Preliminary hearing to end in US soldier’s case
JOINT BASE LEWIS-McCHORD, Wash. (AP) — Attorneys will wrap up a preliminary hearing against Staff Sgt. Robert Bales, who is accused of massacring 16 Afghan villagers during a pre-dawn rampage earlier this year.
Closing arguments from Army prosecutors and Bales’ attorneys will be made today. In the coming weeks, the investigating officer, Col. Lee Deneke, will decide whether to recommend court-martial, with the ultimate decision to be made by the three-star general at Joint Base Lewis-McChord, Robert Brown. Bales, a 39-year-old father of two from Lake Tapps, Wash., could face the death penalty.
If a court-martial takes place, it will be held at the Washington state base south of Seattle.
Prosecutors say Bales slipped away from his base in Afghanistan to attack two villages in Kandahar province, killing 16 civilians, including nine children. The slayings drew such angry protests that the U.S. temporarily halted combat operations in Afghanistan, and it was three weeks before American investigators could reach the crime scenes.
Three sessions of nighttime testimony in Bales’ preliminary Article 32 hearing, scheduled to accommodate witnesses participating by video link from Afghanistan, concluded late Sunday. The witnesses included a 7-year-old girl, who described how she hid behind her father when a gunman came to their village that night, how the stranger fired, and how her father died, cursing in pain and anger.

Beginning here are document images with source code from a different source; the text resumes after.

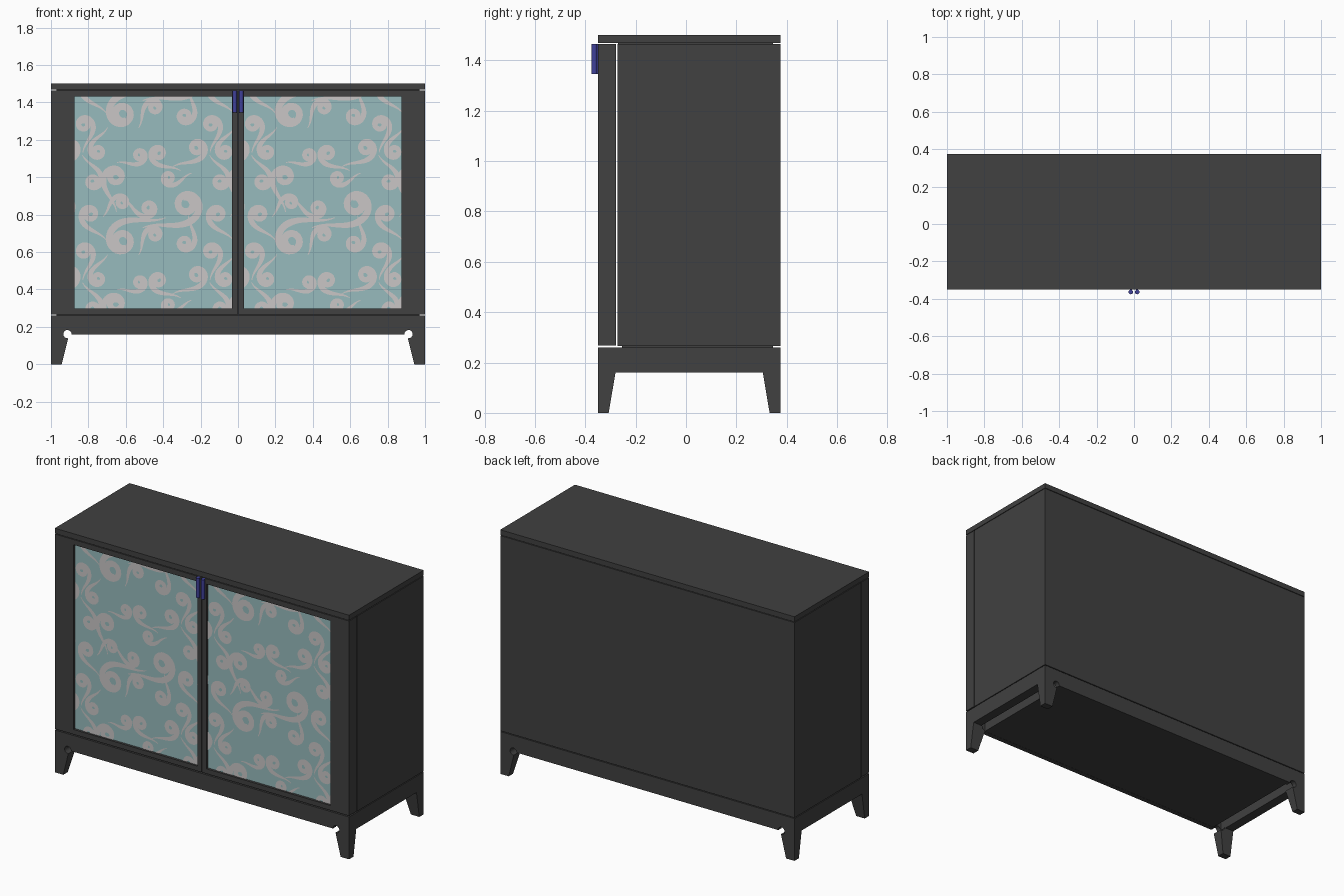
import bpy, bmesh, math
from mathutils import Matrix, Vector

if "Cube" in bpy.data.objects:
    bpy.data.objects.remove(bpy.data.objects["Cube"], do_unlink=True)


def material(name, rgb):
    m = bpy.data.materials.new(name)
    m.use_nodes = True
    m.diffuse_color = (*rgb, 1)
    m.node_tree.nodes["Principled BSDF"].inputs["Base Color"].default_value = (*rgb, 1)
    return m


CHARCOAL = material("charcoal", (0.052, 0.052, 0.052))
TEAL = material("pale teal", (0.31, 0.50, 0.51))
CREAM = material("pale grey", (0.59, 0.565, 0.565))
BLUE = material("handle blue", (0.05, 0.052, 0.32))


def finish(name, bm, mat):
    bmesh.ops.recalc_face_normals(bm, faces=bm.faces)
    mesh = bpy.data.meshes.new(name)
    bm.to_mesh(mesh)
    bm.free()
    mesh.materials.append(mat)
    ob = bpy.data.objects.new(name, mesh)
    bpy.context.collection.objects.link(ob)
    return ob


def add_box(bm, x, y, z):
    verts = bmesh.ops.create_cube(bm, size=1)["verts"]
    for v in verts:
        v.co = [a + (b - a) * (c + 0.5) for (a, b), c in zip((x, y, z), v.co)]
    return verts


def boxes(name, mat, *dims):
    bm = bmesh.new()
    for d in dims:
        add_box(bm, *d)
    return finish(name, bm, mat)


def mirrored(side, a, b):
    return tuple(sorted((side * a, side * b)))


FRONT, BACK = -0.35, 0.375
BASE_TOP, APRON = 0.26, 0.16
SIDES = ((-1, "right"), (1, "left"))

# Carcass, top slab and recessed joints
boxes("top_slab", CHARCOAL, ((-1, 1), (FRONT, BACK), (1.468, 1.5)))
boxes("carcass", CHARCOAL, ((-1, 1), (-0.272, BACK), (0.265, 1.464)))
boxes("joint_strips", CHARCOAL,
      ((-0.97, 0.97), (-0.255, 0.345), (0.255, 0.27)),
      ((-0.97, 0.97), (-0.27, 0.345), (1.46, 1.47)))

# Base: deck, floor, aprons
boxes("base_deck", CHARCOAL, ((-0.99, 0.99), (-0.34, 0.365), (0.24, BASE_TOP - 0.001)))
boxes("base_floor", CHARCOAL, ((-0.88, 0.88), (-0.33, 0.355), (APRON + 0.001, 0.245)))
notched = [
    boxes("front_apron", CHARCOAL, ((-1, 1), (FRONT, FRONT + 0.03), (APRON, BASE_TOP))),
    boxes("back_apron", CHARCOAL, ((-1, 1), (BACK - 0.03, BACK), (APRON, BASE_TOP))),
]
for sx, label in SIDES:
    boxes(label + "_apron", CHARCOAL,
          (mirrored(sx, 0.94, 1), (FRONT + 0.03, BACK - 0.03), (APRON, BASE_TOP)))

# Tapered legs
for sx, label in SIDES:
    for outer, sy, end in ((FRONT, 1, "front"), (BACK, -1, "back")):
        bm = bmesh.new()
        for v in add_box(bm, (0, 1), (0, 1), (0, 1)):
            w, d = (0.097, 0.07) if v.co.z > 0.5 else (0.057, 0.043)
            v.co = (sx * (1 - w * v.co.x), outer + sy * d * v.co.y, APRON * v.co.z)
        notched.append(finish(end + "_" + label + "_leg", bm, CHARCOAL))

# Round notches where the legs meet the aprons
bm = bmesh.new()
for sx in (-1, 1):
    bmesh.ops.create_cone(
        bm, cap_ends=True, segments=24, radius1=0.022, radius2=0.022, depth=1,
        matrix=Matrix.Translation((sx * 0.912, 0, APRON + 0.001)) @ Matrix.Rotation(math.pi / 2, 4, "X"))
cutter = finish("notch_cutter", bm, CHARCOAL)
cutter.hide_render = True
for ob in notched:
    mod = ob.modifiers.new("notch", "BOOLEAN")
    mod.operation, mod.solver, mod.object = "DIFFERENCE", "EXACT", cutter
    bpy.context.view_layer.objects.active = ob
    bpy.ops.object.modifier_apply(modifier=mod.name)
bpy.data.objects.remove(cutter, do_unlink=True)

# Door extents and panel opening
DOOR_Z, PANEL_Z = (0.267, 1.464), (0.297, 1.432)
IN, OUT = 0.031, 0.873
PANEL_Y = FRONT + 0.015
TILE = 0.68


def scroll(bm, x, z, radius, angle, hand):
    """Ribbon that unwinds from a curled eye into a thin reversed tail."""
    steps, p = 44, Vector((x, z))
    ds = 7 * radius / steps
    half = 0.008 + 0.1 * radius
    heading, previous = math.radians(angle), None
    for i in range(steps + 1):
        s = i / steps
        bend = 3.2 - 2.2 * s / 0.6 if s < 0.6 else 1 - 1.9 * (s - 0.6) / 0.4
        direction = Vector((math.cos(heading), math.sin(heading)))
        side = Vector((-direction.y, direction.x))
        w = half * min(1, 0.3 + 9 * s) * (1.25 - 0.25 * min(1, 4 * s))
        w *= min(1, 0.12 + 2.6 * (1 - s))
        pair = [bm.verts.new((q.x, 0, q.y)) for q in (p + side * w, p - side * w)]
        if previous:
            bm.faces.new((previous[0], previous[1], pair[1], pair[0]))
        previous = pair
        heading += hand * bend / radius * ds
        p = p + direction * ds


# Repeating scroll motif: eye across, eye down, radius, start angle, turn direction
MOTIF = (
    (0.27, 0.12, 0.105, 200, -1), (0.58, 0.55, 0.105, 20, -1), (0.24, 0.43, 0.075, 100, 1),
    (0.08, 0.46, 0.06, 300, 1), (0.46, 0.29, 0.06, 150, 1), (0.64, 0.26, 0.065, 30, -1),
    (0.14, 0.30, 0.055, 240, -1), (0.44, 0.07, 0.055, 60, 1), (0.40, 0.58, 0.06, 330, -1),
    (0.10, 0.62, 0.065, 130, 1), (0.57, 0.10, 0.06, 270, 1), (0.34, 0.30, 0.05, 10, -1),
    (0.03, 0.15, 0.06, 80, -1), (0.50, 0.42, 0.05, 200, 1), (0.26, 0.58, 0.05, 45, 1),
)

for sx, label in SIDES:
    # Door frame and recessed panel
    y = (FRONT, -0.278)
    boxes(label + "_door_frame", CHARCOAL,
          (mirrored(sx, 0.002, IN), y, DOOR_Z),
          (mirrored(sx, OUT, 1), y, DOOR_Z),
          (mirrored(sx, IN, OUT), y, (DOOR_Z[0], PANEL_Z[0])),
          (mirrored(sx, IN, OUT), y, (PANEL_Z[1], DOOR_Z[1])))
    x0, x1 = mirrored(sx, IN, OUT)
    boxes(label + "_door_panel", TEAL, ((x0, x1), (PANEL_Y, -0.285), PANEL_Z))

    # Scroll ornament, trimmed to the panel
    bm = bmesh.new()
    for col in range(-1, 3):
        for row in range(-1, 3):
            for u, v, r, angle, hand in MOTIF:
                scroll(bm, x0 + u + col * TILE, PANEL_Z[1] - v - row * TILE, r, angle, hand)
    for co, normal in (((x0, 0, 0), (-1, 0, 0)), ((x1, 0, 0), (1, 0, 0)),
                       ((0, 0, PANEL_Z[0]), (0, 0, -1)), ((0, 0, PANEL_Z[1]), (0, 0, 1))):
        bmesh.ops.bisect_plane(bm, geom=bm.verts[:] + bm.edges[:] + bm.faces[:],
                               plane_co=co, plane_no=normal, clear_outer=True)
    ornament = finish(label + "_scroll_ornament", bm, CREAM)
    for face in ornament.data.polygons:
        if face.normal.y > 0:
            face.flip()
    ornament.location.y = PANEL_Y - 0.003

    # Handle: rounded bar on a thin stem
    bm = bmesh.new()
    add_box(bm, mirrored(sx, 0.012, 0.022), (-0.365, FRONT + 0.001), (1.345, 1.465))
    bmesh.ops.create_cone(bm, cap_ends=True, segments=16, radius1=0.012, radius2=0.012,
                          depth=0.12, matrix=Matrix.Translation((sx * 0.017, -0.364, 1.405)))
    handle = finish(label + "_handle", bm, BLUE)
    bpy.ops.object.select_all(action="DESELECT")
    handle.select_set(True)
    bpy.context.view_layer.objects.active = handle
    bpy.ops.object.shade_smooth_by_angle(angle=math.radians(40))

Earlier, the lead prosecutor, Lt. Col. Jay Morse, said on the night of the killings Bales watched a movie about a former CIA agent on a revenge killing spree, with two fellow soldiers, while drinking contraband whiskey. Morse said Bales first attacked one village, Alkozai; returned to the base at Camp Belambay, then headed out again to attack a second village, Najiban. Bales returned to the base covered in blood, Morse said, and his incriminating statements indicate he was “deliberate and methodical.”

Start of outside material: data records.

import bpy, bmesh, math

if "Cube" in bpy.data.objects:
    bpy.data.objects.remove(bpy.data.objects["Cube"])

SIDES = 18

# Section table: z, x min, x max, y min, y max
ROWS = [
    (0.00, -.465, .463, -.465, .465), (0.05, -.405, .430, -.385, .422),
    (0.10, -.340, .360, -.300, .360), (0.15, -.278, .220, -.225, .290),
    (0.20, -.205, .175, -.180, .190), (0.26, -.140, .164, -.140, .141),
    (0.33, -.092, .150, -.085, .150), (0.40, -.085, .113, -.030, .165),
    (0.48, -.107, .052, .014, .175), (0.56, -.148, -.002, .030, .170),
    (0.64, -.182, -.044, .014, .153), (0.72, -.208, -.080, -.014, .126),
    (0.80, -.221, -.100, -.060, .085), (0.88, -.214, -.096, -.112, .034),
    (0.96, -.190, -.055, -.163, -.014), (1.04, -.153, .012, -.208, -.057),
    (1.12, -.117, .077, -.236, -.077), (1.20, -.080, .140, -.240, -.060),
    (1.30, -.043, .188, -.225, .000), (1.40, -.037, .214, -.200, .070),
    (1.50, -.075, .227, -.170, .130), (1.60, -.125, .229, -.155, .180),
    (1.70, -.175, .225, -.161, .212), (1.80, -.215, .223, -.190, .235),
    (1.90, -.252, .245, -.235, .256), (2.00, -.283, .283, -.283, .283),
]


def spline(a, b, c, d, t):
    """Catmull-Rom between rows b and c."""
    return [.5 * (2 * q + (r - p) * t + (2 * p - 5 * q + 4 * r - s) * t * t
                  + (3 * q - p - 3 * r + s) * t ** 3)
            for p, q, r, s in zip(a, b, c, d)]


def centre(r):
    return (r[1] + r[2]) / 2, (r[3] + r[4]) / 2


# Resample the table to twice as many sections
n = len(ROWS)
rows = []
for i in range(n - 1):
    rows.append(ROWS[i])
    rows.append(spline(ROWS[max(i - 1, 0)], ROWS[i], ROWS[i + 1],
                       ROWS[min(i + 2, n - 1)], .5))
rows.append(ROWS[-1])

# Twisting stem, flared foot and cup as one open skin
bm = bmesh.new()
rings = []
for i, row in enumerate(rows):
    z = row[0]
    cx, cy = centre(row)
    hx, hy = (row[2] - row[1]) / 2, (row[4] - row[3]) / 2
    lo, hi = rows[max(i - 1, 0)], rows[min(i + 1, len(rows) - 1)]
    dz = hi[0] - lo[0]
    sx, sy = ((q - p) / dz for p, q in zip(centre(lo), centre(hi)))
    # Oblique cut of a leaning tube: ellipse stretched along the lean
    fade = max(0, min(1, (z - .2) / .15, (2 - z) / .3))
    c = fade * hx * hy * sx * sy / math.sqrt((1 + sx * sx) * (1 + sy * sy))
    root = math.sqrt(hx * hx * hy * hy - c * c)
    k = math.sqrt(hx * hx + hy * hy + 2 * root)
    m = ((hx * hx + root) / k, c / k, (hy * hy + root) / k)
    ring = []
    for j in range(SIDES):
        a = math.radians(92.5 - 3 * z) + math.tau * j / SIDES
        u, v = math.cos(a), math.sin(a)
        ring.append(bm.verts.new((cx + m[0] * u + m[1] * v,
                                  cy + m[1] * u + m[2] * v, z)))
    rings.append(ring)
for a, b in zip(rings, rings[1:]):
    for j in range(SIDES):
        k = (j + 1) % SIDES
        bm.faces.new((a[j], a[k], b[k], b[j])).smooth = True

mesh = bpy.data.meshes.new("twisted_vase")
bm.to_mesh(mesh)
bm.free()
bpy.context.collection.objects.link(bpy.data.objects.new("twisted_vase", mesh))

Bales has not entered a plea and was not expected to testify at the preliminary hearing. His attorneys have not discussed the evidence, but say he has post-traumatic stress disorder and suffered a concussive head injury while serving in Iraq.